Eleven countries in the Asia-Pacific will sign the Trans-Pacific Partnership (TPP) trade agreement this Thursday, while the TPP’s original catalyst — the United States —watches from the sidelines. Of all the groups ruing what could have been, America's advanced energy sector must be left particularly disheartened.

Why it matters: The TPP was expected to reduce costs for imported renewables. Not only will these savings not be realized, but new steel and aluminum tariffs may add around 2 cents per watt to utility-scale solar projects, in addition to the increase of 10 cents per watt from the recent solar tariffs.

The TPP was also expected to reduce trade barriers to American clean energy exports in partner countries, saving the U.S. renewables industry at least $24 million a year. This is a big deal: Renewable energy was the largest destination for capital expenditure in the Asia Pacific region in the first half of last year, and renewables now represent almost 30% of the global infrastructure market.

China has long eyed these opportunities in emerging Asia, always with proximity on its side and now with advantages of scale as well. While China accounted for 40% of global investment in clean energy in 2017, at $132.6 billion, U.S. spending came in below half that level, at $56.9 billion.

What's next: To its early architects, the TPP was an opportunity to ensure a strong foothold in Asia for the U.S. through high standards and open trade. President Trump has since opted for trade wars over treaties. We should hope to resolve soon which works better, before America's advanced energy opportunities become collateral damage.

David Livingston is the deputy director for Climate and Advanced Energy at the Atlantic Council.

Go deeper

Updated 3 hours ago - World

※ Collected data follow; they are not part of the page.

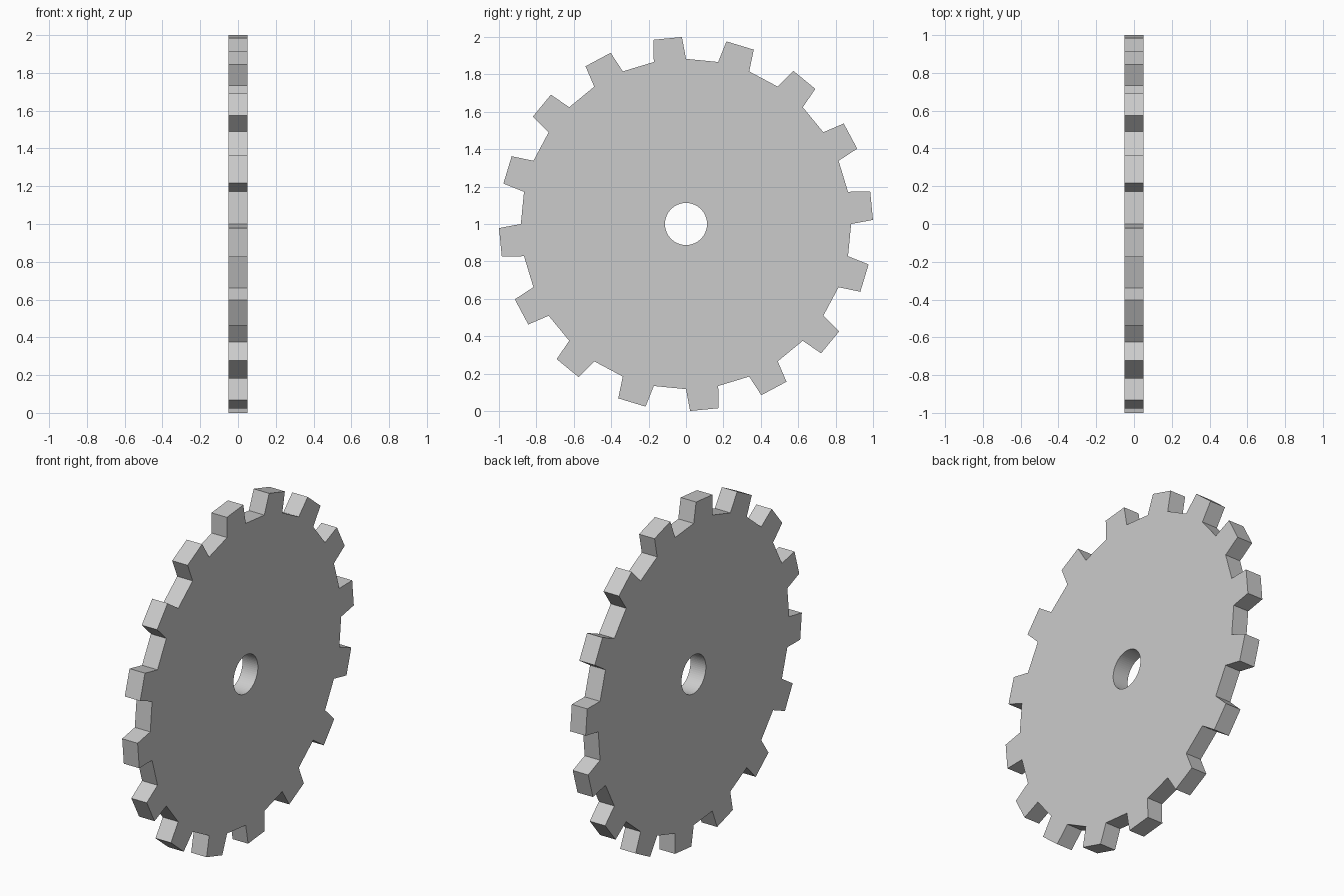
import bpy, bmesh
from math import cos, sin, radians

if "Cube" in bpy.data.objects:
    bpy.data.objects.remove(bpy.data.objects["Cube"])

TEETH = 16
TIP_R, ROOT_R, HOLE_R = 1.0, 0.883, 0.1125
HALF_W = 0.05
PITCH = 360 / TEETH


def polar(r, deg):
    return r * cos(radians(deg)), 1 + r * sin(radians(deg))


# Per tooth: root, tip, tip, root; the bore gets matching points
outer, inner = [], []
for i in range(TEETH):
    start = i * PITCH
    for r, a in ((ROOT_R, 0), (TIP_R, 1.25), (TIP_R, 10.0), (ROOT_R, 11.25)):
        outer.append(polar(r, start + a))
    for k in range(4):
        inner.append(polar(HOLE_R, start + k * PITCH / 4))

# Gear wheel: front and back faces, toothed rim and bore
bm = bmesh.new()


def ring(points, x):
    return [bm.verts.new((x, y, z)) for y, z in points]


loops = [ring(outer, HALF_W), ring(outer, -HALF_W),
         ring(inner, -HALF_W), ring(inner, HALF_W)]
n = len(outer)
for s in range(4):
    a, b = loops[s], loops[(s + 1) % 4]
    for i in range(n):
        j = (i + 1) % n
        bm.faces.new((a[i], a[j], b[j], b[i]))
bmesh.ops.recalc_face_normals(bm, faces=bm.faces)

mesh = bpy.data.meshes.new("gear_wheel")
bm.to_mesh(mesh)
bm.free()
gear = bpy.data.objects.new("gear_wheel", mesh)
bpy.context.collection.objects.link(gear)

In photos: Pope Francis spreads message of peace on first trip to Iraq

Pope Francis waving as he arrives near the ruins of the Syriac Catholic Church of the Immaculate Conception (al-Tahira-l-Kubra), in the old city of Iraq's northern Mosul on March 7. Photo: Vincenzo Pinto/AFP via Getty Images

Pope Francis was on Sunday visiting areas of northern Iraq once held by Islamic State militants.

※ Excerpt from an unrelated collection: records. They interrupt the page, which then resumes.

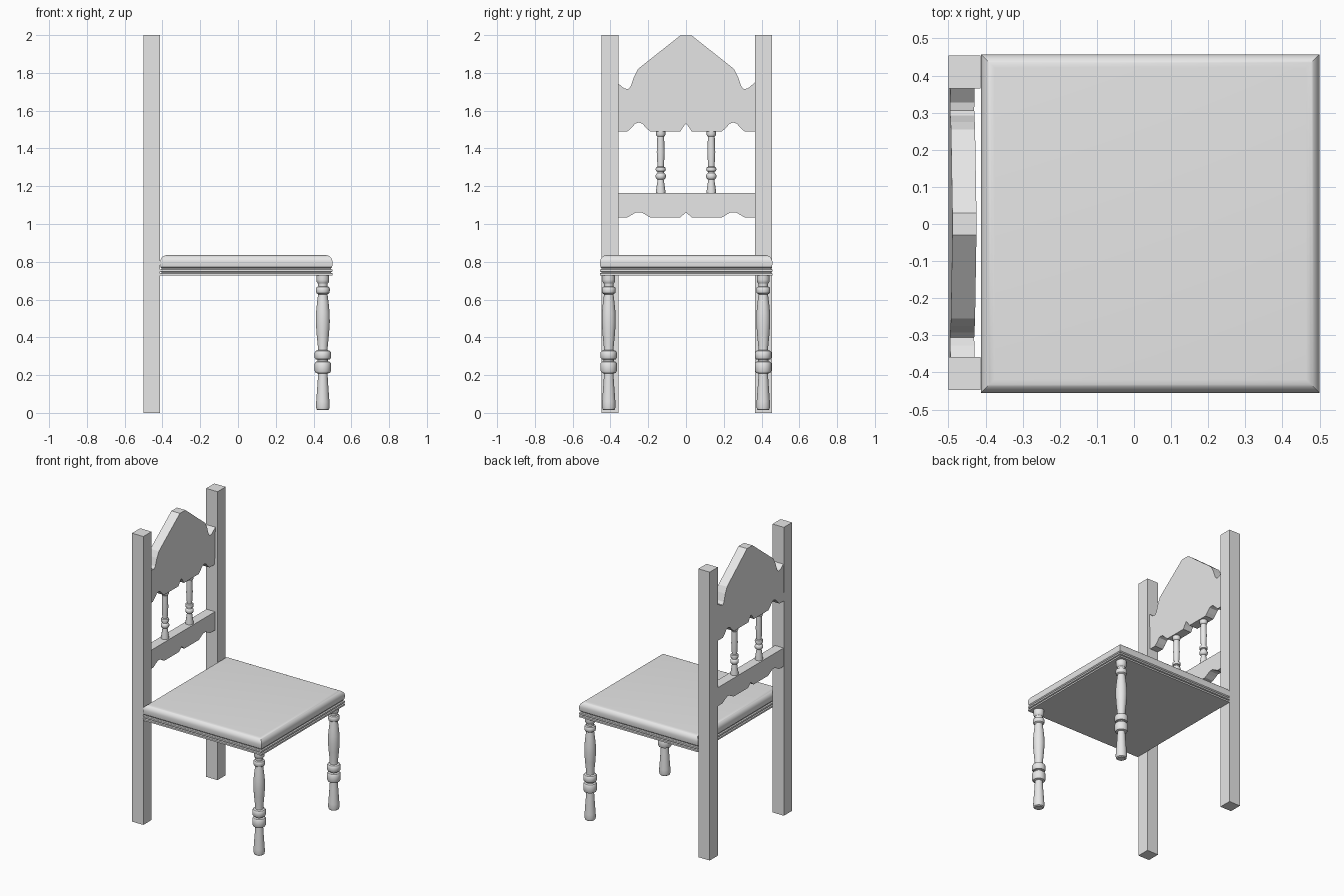
import bpy
import bmesh
import math

cube = bpy.data.objects.get("Cube")
if cube:
    bpy.data.objects.remove(cube, do_unlink=True)

mat = bpy.data.materials.new("plain light grey")
mat.use_nodes = True
GREY = (0.8, 0.8, 0.8, 1)
mat.diffuse_color = GREY
mat.node_tree.nodes["Principled BSDF"].inputs["Base Color"].default_value = GREY


def finish(bm, name, smooth=False):
    bmesh.ops.recalc_face_normals(bm, faces=bm.faces[:])
    mesh = bpy.data.meshes.new(name)
    bm.to_mesh(mesh)
    bm.free()
    mesh.materials.append(mat)
    obj = bpy.data.objects.new(name, mesh)
    bpy.context.collection.objects.link(obj)
    if smooth:
        bpy.ops.object.select_all(action='DESELECT')
        obj.select_set(True)
        bpy.context.view_layer.objects.active = obj
        bpy.ops.object.shade_smooth_by_angle(angle=math.radians(35))
    return obj


def loft(name, rings, smooth=True):
    """Skin a stack of closed rings and cap both ends."""
    bm = bmesh.new()
    loops = [[bm.verts.new(p) for p in ring] for ring in rings]
    n = len(loops[0])
    for a, b in zip(loops, loops[1:]):
        for i in range(n):
            j = (i + 1) % n
            bm.faces.new((a[i], a[j], b[j], b[i]))
    bm.faces.new(loops[0])
    bm.faces.new(loops[-1])
    return finish(bm, name, smooth)


def box_rings(x0, x1, y0, y1, profile):
    """Rectangular rings from (inset, height) pairs."""
    return [[(x0 + d, y0 + d, z), (x1 - d, y0 + d, z),
             (x1 - d, y1 - d, z), (x0 + d, y1 - d, z)] for d, z in profile]


def turned(name, x, y, profile, sides=24):
    """Lathe-turned part from (radius, height) pairs."""
    turns = [2 * math.pi * i / sides for i in range(sides)]
    loft(name, [[(x + r * math.cos(t), y + r * math.sin(t), z) for t in turns]
                for r, z in profile])


def board(name, half_outline, x, half, lean=0.0, z0=0.0):
    """Board across the back; half outline (y, z) is mirrored in y."""
    outline = half_outline + [(-y, z) for y, z in reversed(half_outline) if y > 0]
    rings = [[(x + s * half + lean * (z - z0), y, z) for y, z in outline]
             for s in (-1, 1)]
    loft(name, rings, smooth=False)


# Square back posts
for side, y in (("right", -0.403), ("left", 0.41)):
    loft(side + "_back_post",
         box_rings(-0.5, -0.413, y - 0.0445, y + 0.0445, [(0, 0), (0, 2)]), False)

# Cushion with rounded upper edge
R = 0.036
arc = [(R * (1 - math.cos(t)), 0.799 + R * math.sin(t))
       for t in (math.pi / 2 * i / 8 for i in range(9))]
loft("seat_cushion", box_rings(-0.412, 0.5, -0.455, 0.457,
     [(0.008, 0.766), (0.002, 0.772), (0, 0.785)] + arc))

# Stepped moulding under the cushion
loft("seat_moulding", box_rings(-0.412, 0.5, -0.455, 0.457,
     [(0, 0.728), (0, 0.739), (0.008, 0.742), (0.008, 0.745), (0, 0.748),
      (0, 0.759), (0.008, 0.762), (0.008, 0.768)]), False)

# Turned front legs
leg = [(0.026, 0.014), (0.033, 0.019), (0.036, 0.032), (0.035, 0.06),
       (0.027, 0.17), (0.025, 0.208), (0.038, 0.212), (0.043, 0.222),
       (0.043, 0.262), (0.038, 0.27), (0.027, 0.274), (0.027, 0.282),
       (0.038, 0.284), (0.043, 0.292), (0.043, 0.32), (0.038, 0.328),
       (0.026, 0.332), (0.026, 0.35), (0.033, 0.42), (0.037, 0.48),
       (0.036, 0.53), (0.031, 0.58), (0.025, 0.628), (0.034, 0.634),
       (0.037, 0.645), (0.037, 0.657), (0.033, 0.666), (0.024, 0.67),
       (0.025, 0.684), (0.032, 0.692), (0.034, 0.705), (0.034, 0.73)]
for side, y in (("right", -0.409), ("left", 0.409)):
    turned(side + "_front_leg", 0.449, y, leg)

# Peaked crest board with scalloped lower edge
board("crest_board", [
    (0, 1.532), (0.016, 1.512), (0.03, 1.49), (0.19, 1.49), (0.21, 1.508),
    (0.232, 1.532), (0.25, 1.537), (0.268, 1.532), (0.29, 1.508), (0.31, 1.49),
    (0.366, 1.49), (0.366, 1.75), (0.328, 1.718), (0.306, 1.714), (0.292, 1.73),
    (0.275, 1.78), (0.255, 1.82), (0.22, 1.848), (0.03, 1.998)],
    -0.457, 0.0325, 0.021, 2.0)

# Lower back rail with scalloped lower edge
board("back_rail", [
    (0, 1.062), (0.03, 1.035), (0.19, 1.035), (0.215, 1.05), (0.238, 1.062),
    (0.262, 1.062), (0.285, 1.05), (0.31, 1.035), (0.366, 1.035), (0.366, 1.163)],
    -0.465, 0.033)

# Turned spindles between rail and crest
spindle = [(0.026, 1.16), (0.025, 1.175), (0.016, 1.235), (0.023, 1.239),
           (0.027, 1.247), (0.027, 1.258), (0.023, 1.266), (0.018, 1.27),
           (0.018, 1.277), (0.025, 1.28), (0.027, 1.29), (0.024, 1.3),
           (0.017, 1.304), (0.021, 1.38), (0.018, 1.462), (0.023, 1.467),
           (0.025, 1.476), (0.025, 1.494)]
for side, y in (("right", -0.134), ("left", 0.134)):
    turned(side + "_spindle", -0.466, y, spindle, 16)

Why it matters: This is the first-ever papal trip to Iraq. The purpose of Francis' four-day visit is largely intended to reassure the country's Christian minority, who were violently persecuted by ISIS, which controlled the region from 2014-2017.

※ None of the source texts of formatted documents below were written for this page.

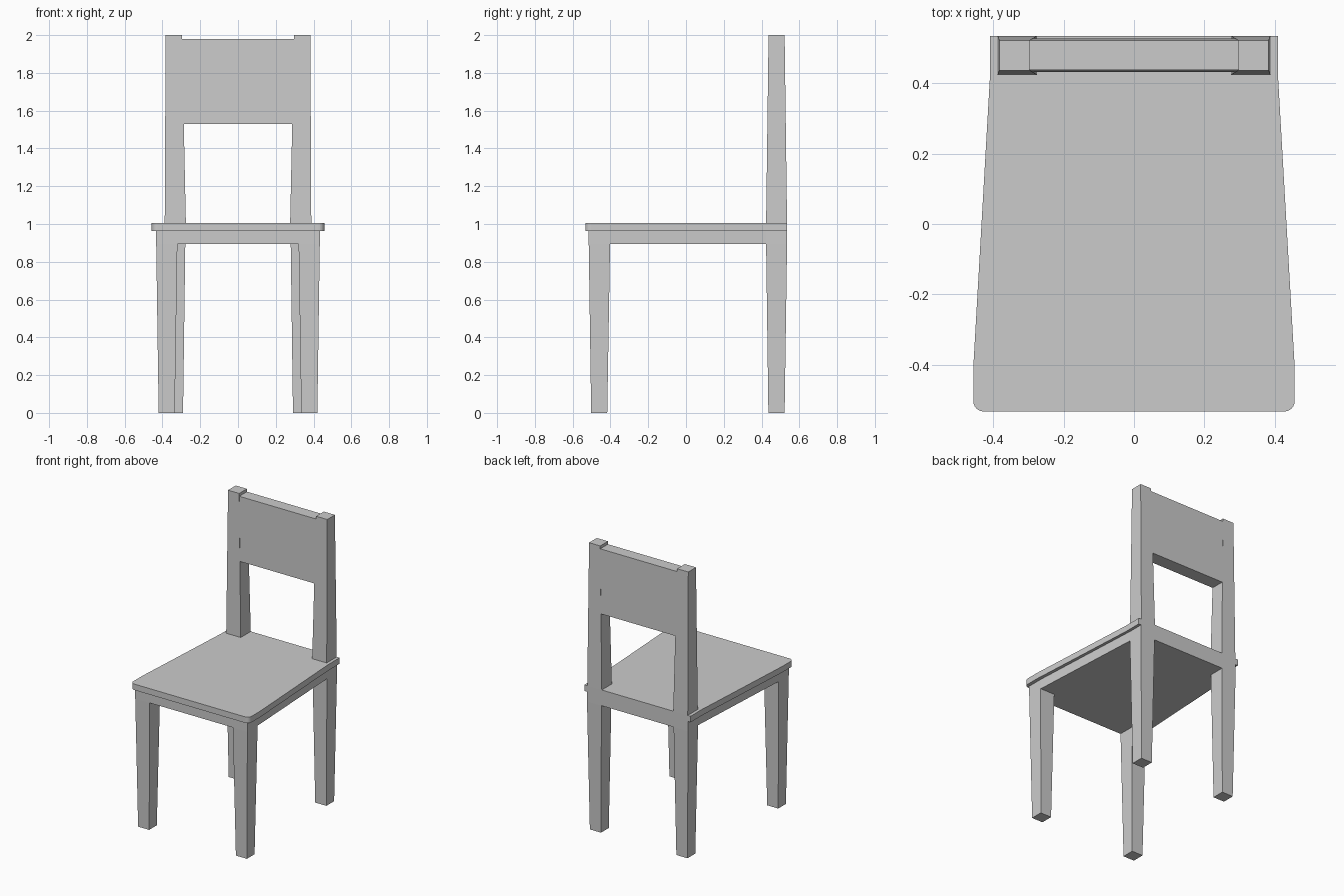
import bpy, bmesh, math

if "Cube" in bpy.data.objects:
    bpy.data.objects.remove(bpy.data.objects["Cube"])

grey = bpy.data.materials.new("light_grey")
grey.diffuse_color = (0.6, 0.6, 0.6, 1)
grey.use_nodes = True
grey.node_tree.nodes["Principled BSDF"].inputs["Base Color"].default_value = grey.diffuse_color


def loft(name, bottom, z0, top, z1):
    """Solid between two outlines that have the same number of corners."""
    bm = bmesh.new()
    lo = [bm.verts.new((x, y, z0)) for x, y in bottom]
    hi = [bm.verts.new((x, y, z1)) for x, y in top]
    n = len(lo)
    bm.faces.new(lo)
    bm.faces.new(hi)
    for i in range(n):
        j = (i + 1) % n
        bm.faces.new((lo[i], lo[j], hi[j], hi[i]))
    bmesh.ops.recalc_face_normals(bm, faces=bm.faces)
    mesh = bpy.data.meshes.new(name)
    bm.to_mesh(mesh)
    bm.free()
    mesh.materials.append(grey)
    obj = bpy.data.objects.new(name, mesh)
    bpy.context.collection.objects.link(obj)
    return obj


def rect(x0, x1, y0, y1):
    return [(x0, y0), (x1, y0), (x1, y1), (x0, y1)]


def mirrored(half):
    return half + [(-x, y) for x, y in reversed(half)]


SEAT_BOTTOM, SEAT_TOP, APRON_BOTTOM = 0.963, 1.005, 0.895

# Seat board: tapers to the back, rounded front corners
r = 0.03
corner = [(0.457 - r + r * math.sin(a), -0.533 + r - r * math.cos(a))
          for a in (math.radians(15 * i) for i in range(7))]
seat = mirrored(corner + [(0.457, -0.41), (0.41, 0.41), (0.41, 0.535)])
loft("seat", seat, SEAT_BOTTOM, seat, SEAT_TOP)

# Solid frame under the seat
frame = mirrored([(0.433, -0.515), (0.433, -0.402), (0.39, 0.424), (0.39, 0.535)])
loft("seat_frame", frame, APRON_BOTTOM, frame, SEAT_BOTTOM)

# Tapered legs and back posts on both sides
for side, s in (("left", -1), ("right", 1)):
    def post(name, low, z0, high, z1):
        loft(f"{side}_{name}", [(s * x, y) for x, y in low], z0,
             [(s * x, y) for x, y in high], z1)

    post("front_leg", rect(0.335, 0.42, -0.502, -0.417), 0,
         rect(0.321, 0.433, -0.515, -0.402), APRON_BOTTOM)
    post("back_leg", rect(0.291, 0.377, 0.436, 0.522), 0,
         rect(0.279, 0.39, 0.424, 0.535), APRON_BOTTOM)
    post("back_post", rect(0.276, 0.388, 0.424, 0.535), SEAT_TOP,
         rect(0.297, 0.383, 0.437, 0.522), 2.0)

# Backrest panel between the posts
loft("backrest", rect(-0.31, 0.31, 0.432, 0.527), 1.53,
     rect(-0.31, 0.31, 0.438, 0.522), 1.98)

Cuomo faces fresh misconduct allegations from former aides

New York Gov. Andrew Cuomo during a February press conference in New York City. Photo: Seth Wenig/Pool/AFP via Getty Images

The office of New York Gov. Andrew Cuomo (D) was on Saturday facing fresh accusations of misconduct against his staff, including further allegations of inappropriate behavior against two more women. His office denies the claims.

Driving the news: The Washington Post reported Cuomo allegedly embraced an aide when he led the U.S. Department of Housing and Urban Development and that two male staffers who worked for him in the governor's office accused him of routinely berating them "with explicit language."

In photos: Protesters rally for George Floyd ahead of Derek Chauvin's trial

Chaz Neal, a Redwing community activist, outside the Minnesota Governor's residence during a protest in support of George Floyd in St.Paul, Minnesota, on March 6. Photo: Kerem Yucel/AFP via Getty Images

Dozens of protesters were rallying outside the Minnesota governor's mansion in St Paul Saturday, urging justice for George Floyd ahead of former Minneapolis police officer Derek Chauvin's trial over the 46-year-old's death.

The big picture: Chauvin faces charges for second-degree murder and manslaughter over Floyd's death last May, which ignited massive nationwide and global protests against racism and for police reform. His trial is due to start this Monday, with jury selection procedures.